in 2010, make media headlines and provoke a discussion about the impact on the ocean and marine life. Such events seem relatively uncommon. However, there are many oil spills that occur into the world's oceans each year, although few of these make the news headlines because they are classed as 'minor spills'. The official definition of a 'major' and 'minor' oil spill is based on the tonnage of oil that constitutes the oil slick.
New research, reported by Scientific American
, suggests that many of the so-termed 'minor spills' are actually larger than official estimates state (as well as by the companies whose ships are responsible for spilling oil into sea water). This is according to a study presented at the Gulf of Mexico Oil Spill and Ecosystem Science Conference
in New Orleans, Louisiana,
The new research is the result of a combination project between oceanographers at Florida State University (FSU) in Tallahassee and researchers at a West Virginia-based non-profit organization called SkyTruth. The researchers used satellite images of the Gulf to estimate the approximate area of oil slicks visible on the water’s surface. These images were compared with the official reports compiled by the U.S. Coast Guard’s National Response Center

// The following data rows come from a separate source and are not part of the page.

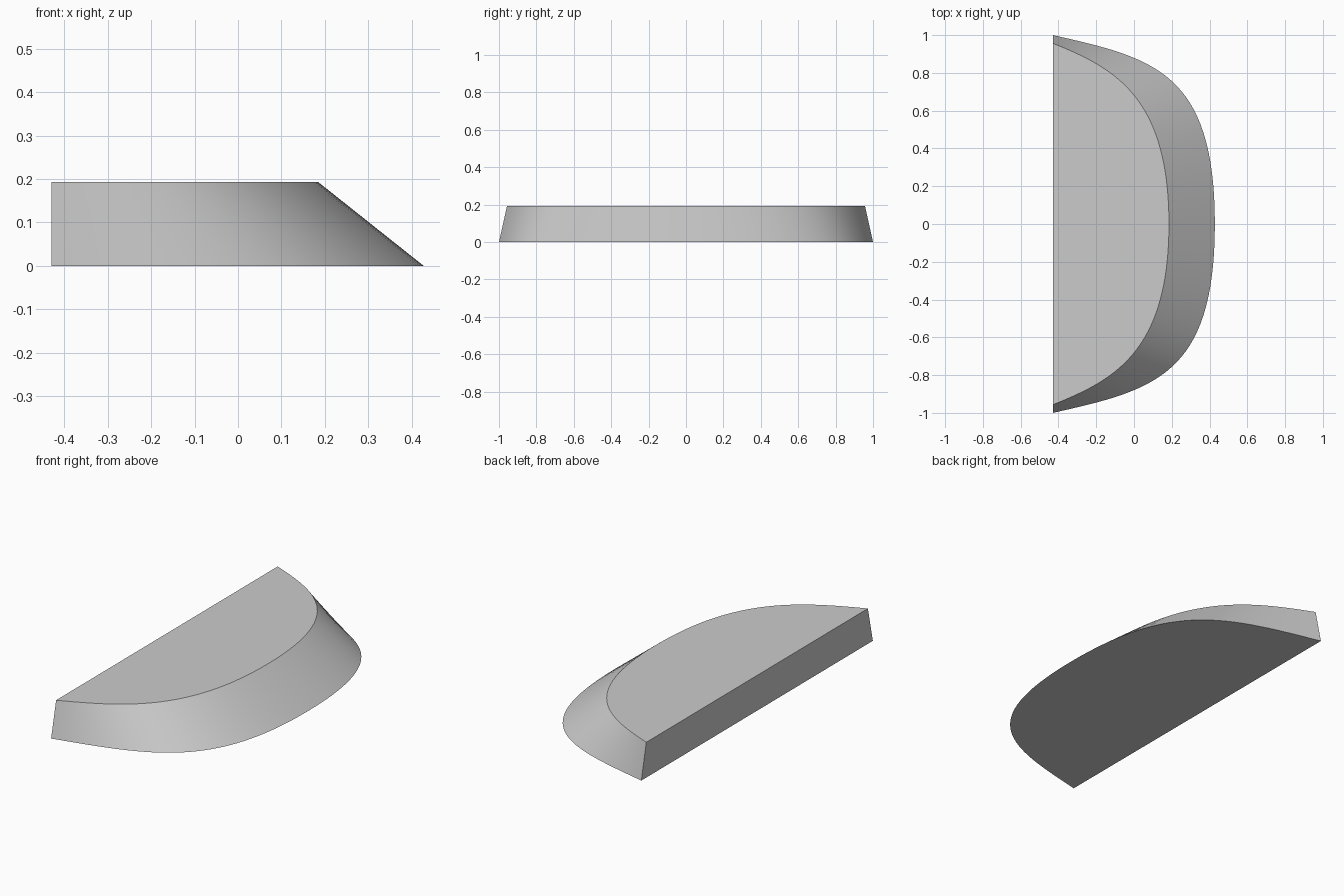
import bpy
import bmesh
import math
from mathutils import Vector
from mathutils.geometry import interpolate_bezier

old = bpy.data.objects.get("Cube")
if old:
    bpy.data.objects.remove(old, do_unlink=True)

HEIGHT = 0.193
STEPS = 33

# Single plain grey material
grey = bpy.data.materials.new("plain_grey")
grey.use_nodes = True
colour = (0.6, 0.6, 0.6, 1.0)
grey.diffuse_color = colour
grey.node_tree.nodes["Principled BSDF"].inputs["Base Color"].default_value = colour


def bowed_outline(corner, handle, apex_handle, apex, z):
    """Half curve from the straight edge to the apex, mirrored across y."""
    controls = [Vector((x, y, z)) for x, y in (corner, handle, apex_handle, apex)]
    half = interpolate_bezier(*controls, STEPS)
    mirrored = [Vector((p.x, -p.y, p.z)) for p in reversed(half[:-1])]
    return half + mirrored


bottom = bowed_outline((-0.43, 1), (0.1, 0.88), (0.428, 0.81), (0.428, 0), 0)
top = bowed_outline((-0.43, 0.957), (-0.12, 0.83), (0.185, 0.69), (0.185, 0), HEIGHT)

# Bowed block: flat top and base, sloping curved rim, upright straight edge
bm = bmesh.new()
low = [bm.verts.new(p) for p in bottom]
high = [bm.verts.new(p) for p in top]
bm.faces.new(low)
bm.faces.new(high)
count = len(low)
for i in range(count):
    j = (i + 1) % count
    bm.faces.new((low[i], low[j], high[j], high[i]))
bmesh.ops.recalc_face_normals(bm, faces=bm.faces)

mesh = bpy.data.meshes.new("bowed_block")
bm.to_mesh(mesh)
bm.free()
mesh.materials.append(grey)
block = bpy.data.objects.new("bowed_block", mesh)
bpy.context.collection.objects.link(block)

# Smooth rim with crisp top, base and end edges
bpy.ops.object.select_all(action="DESELECT")
block.select_set(True)
bpy.context.view_layer.objects.active = block
bpy.ops.object.shade_smooth_by_angle(angle=math.radians(30))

in Washington. The National Response Center (NRC) is the sole U.S. Government point of contact for reporting all oil, chemical, radiological, biological, and etiological discharges into the environment anywhere in the United States and its territories.

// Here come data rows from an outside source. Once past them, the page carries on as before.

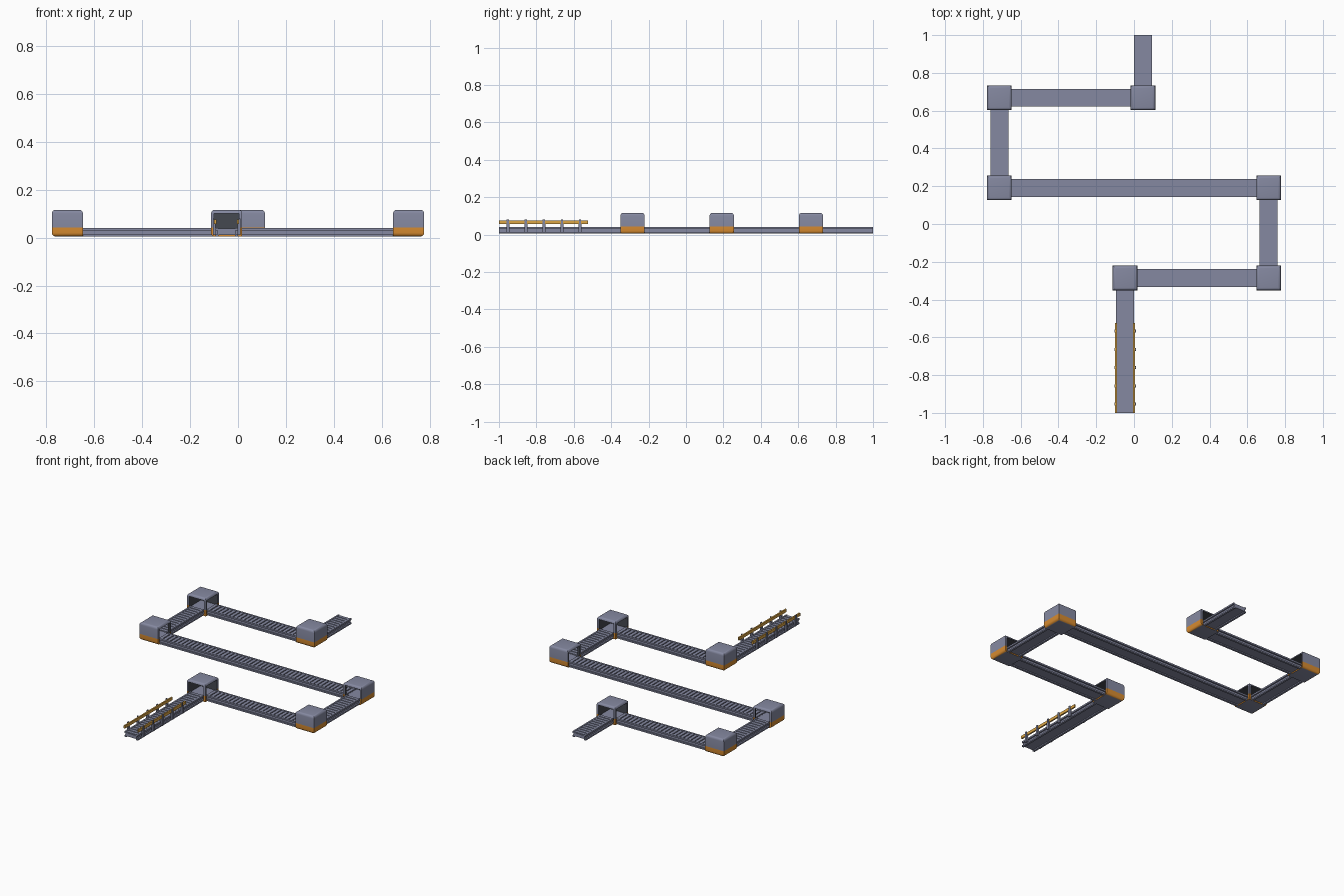
import bpy, bmesh, math
from mathutils import Vector, Matrix

if "Cube" in bpy.data.objects:
    bpy.data.objects.remove(bpy.data.objects["Cube"])


def mat(name, c):
    m = bpy.data.materials.new(name)
    m.diffuse_color = (*c, 1)
    m.use_nodes = True
    m.node_tree.nodes["Principled BSDF"].inputs["Base Color"].default_value = m.diffuse_color
    return m


STEEL = mat("blue grey steel", (0.235, 0.25, 0.355))
DARK = mat("dark grey", (0.06, 0.065, 0.08))
ORANGE = mat("orange", (0.68, 0.26, 0.03))
YELLOW = mat("amber", (0.72, 0.38, 0.06))
MATS = [STEEL, DARK, ORANGE, YELLOW]


def add_box(bm, lo, hi, mi=0):
    lo, hi = Vector(lo), Vector(hi)
    r = bmesh.ops.create_cube(bm, size=1)
    for v in r["verts"]:
        v.co = (lo + hi) / 2 + v.co * (hi - lo)
    for f in {f for v in r["verts"] for f in v.link_faces}:
        f.material_index = mi
    return r["verts"]


def finish(bm, name, M=None):
    me = bpy.data.meshes.new(name)
    bmesh.ops.recalc_face_normals(bm, faces=bm.faces)
    bm.to_mesh(me)
    bm.free()
    for m in MATS:
        me.materials.append(m)
    ob = bpy.data.objects.new(name, me)
    bpy.context.collection.objects.link(ob)
    if M:
        ob.matrix_world = M
    return ob


# conveyor bed between two points: side channels, slatted belt, core
def bed(a, b, i):
    a, b = Vector((*a, 0)), Vector((*b, 0))
    L = (b - a).length
    ang = math.atan2((b - a).y, (b - a).x)
    bm = bmesh.new()
    add_box(bm, (0, -0.038, 0.012), (L, 0.038, 0.033))
    for s in (-1, 1):
        for z0, z1, y0, y1 in ((0.030, 0.040, 0.037, 0.047), (0.005, 0.014, 0.034, 0.047)):
            ys = sorted((s * y0, s * y1))
            add_box(bm, (0, ys[0], z0), (L, ys[1], z1))
    n = round(L / 0.0265)
    p = L / n
    for k in range(n):
        add_box(bm, (k * p + 0.003, -0.041, 0.031), ((k + 1) * p - 0.003, 0.041, 0.0385))
    finish(bm, f"conveyor_bed_{i}", Matrix.Translation(a) @ Matrix.Rotation(ang, 4, "Z"))


# corner housing: rounded box, open on two sides, orange skirt
H, ZB, ZT, ZS = 0.065, 0.005, 0.116, 0.043


def housing(c, dx, dy, i):
    bm = bmesh.new()
    add_box(bm, (-H, -H, ZB), (H, H, ZT))
    edges = [e for e in bm.edges if abs(e.verts[0].co.z - e.verts[1].co.z) < 1e-5]
    edges = [e for e in edges
             if (lambda m: m.x * dx < -0.01 or m.y * dy < -0.01 or m.z > 0.06)(
                 (e.verts[0].co + e.verts[1].co) / 2)]
    bmesh.ops.bevel(bm, geom=edges, offset=0.015, segments=4, profile=0.5, affect="EDGES")
    bmesh.ops.bisect_plane(bm, geom=bm.verts[:] + bm.edges[:] + bm.faces[:],
                           plane_co=(0, 0, ZS), plane_no=(0, 0, 1))
    for f in bm.faces:
        low = f.calc_center_median().z < ZS
        f.material_index = 2 if low and f.normal.z > -0.95 else 0
    ob = finish(bm, f"corner_housing_{i}", Matrix.Translation((*c, 0)))
    # two crossing tunnels with dark lining leave the inner corner post standing
    for k in range(2):
        w = 0.052
        x = sorted((-w * dx, (0.2 if k == 0 else w) * dx))
        y = sorted((-w * dy, (0.2 if k == 1 else w) * dy))
        cb = bmesh.new()
        add_box(cb, (x[0], y[0], 0.012), (x[1], y[1], 0.101), 1)
        cut = finish(cb, "tunnel_cutter", Matrix.Translation((*c, 0)))
        cut.hide_render = True
        md = ob.modifiers.new("tunnel", "BOOLEAN")
        md.operation, md.object, md.solver = "DIFFERENCE", cut, "EXACT"
        bpy.context.view_layer.objects.active = ob
        bpy.ops.object.modifier_apply(modifier=md.name)
        bpy.data.objects.remove(cut)
    bpy.ops.object.select_all(action="DESELECT")
    ob.select_set(True)
    bpy.context.view_layer.objects.active = ob
    bpy.ops.object.shade_smooth_by_angle(angle=math.radians(35))
    # turntable deck inside
    bm = bmesh.new()
    add_box(bm, (c[0] - 0.05, c[1] - 0.05, 0.011), (c[0] + 0.05, c[1] + 0.05, 0.034))
    finish(bm, f"corner_deck_{i}")


X, E, Y0, Y1, Y2 = 0.7125, 0.0475, -0.286, 0.191, 0.668
path = [(-E, -1), (-E, Y0), (X, Y0), (X, Y1), (-X, Y1), (-X, Y2), (E, Y2), (E, 1)]
for i in range(len(path) - 1):
    a, b = Vector(path[i]), Vector(path[i + 1])
    d = (b - a).normalized()
    if i > 0:
        a = a + d * 0.052
    if i < len(path) - 2:
        b = b - d * 0.052
    bed(a, b, i + 1)
for i in range(1, len(path) - 1):
    c = Vector(path[i])
    o = (Vector(path[i - 1]) - c).normalized() + (Vector(path[i + 1]) - c).normalized()
    housing(c, round(o.x), round(o.y), i)

# guide rails with brackets along the entry bed
for s, side in ((-1, "left"), (1, "right")):
    bm = bmesh.new()
    xs = sorted((-E + s * 0.043, -E + s * 0.052))
    add_box(bm, (xs[0], -1, 0.057), (xs[1], -0.525, 0.075), 3)
    finish(bm, f"guide_rail_{side}")
    bm = bmesh.new()
    for k in range(5):
        y = -0.953 + k * 0.0965
        xo = sorted((-E + s * 0.046, -E + s * 0.057))
        add_box(bm, (xo[0], y - 0.008, 0.012), (xo[1], y + 0.008, 0.056))
        xo = sorted((-E + s * 0.052, -E + s * 0.057))
        add_box(bm, (xo[0], y - 0.006, 0.056), (xo[1], y + 0.006, 0.080))
    finish(bm, f"rail_brackets_{side}")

The study indicated that official reports of oil slicks were typically 13 times smaller than the analysis of satellite images suggested.
According to the journal Nature
, the findings have been challenged by an industry group called the American Petroleum Institute (API). The API
is the largest U.S trade association for the oil and natural gas industry. It represents about 400 corporations involved in production, refinement, distribution, and many other aspects of the petroleum industry.
Further research into this area will be interesting and it could change the perspective on some of the so-called 'minor spills'.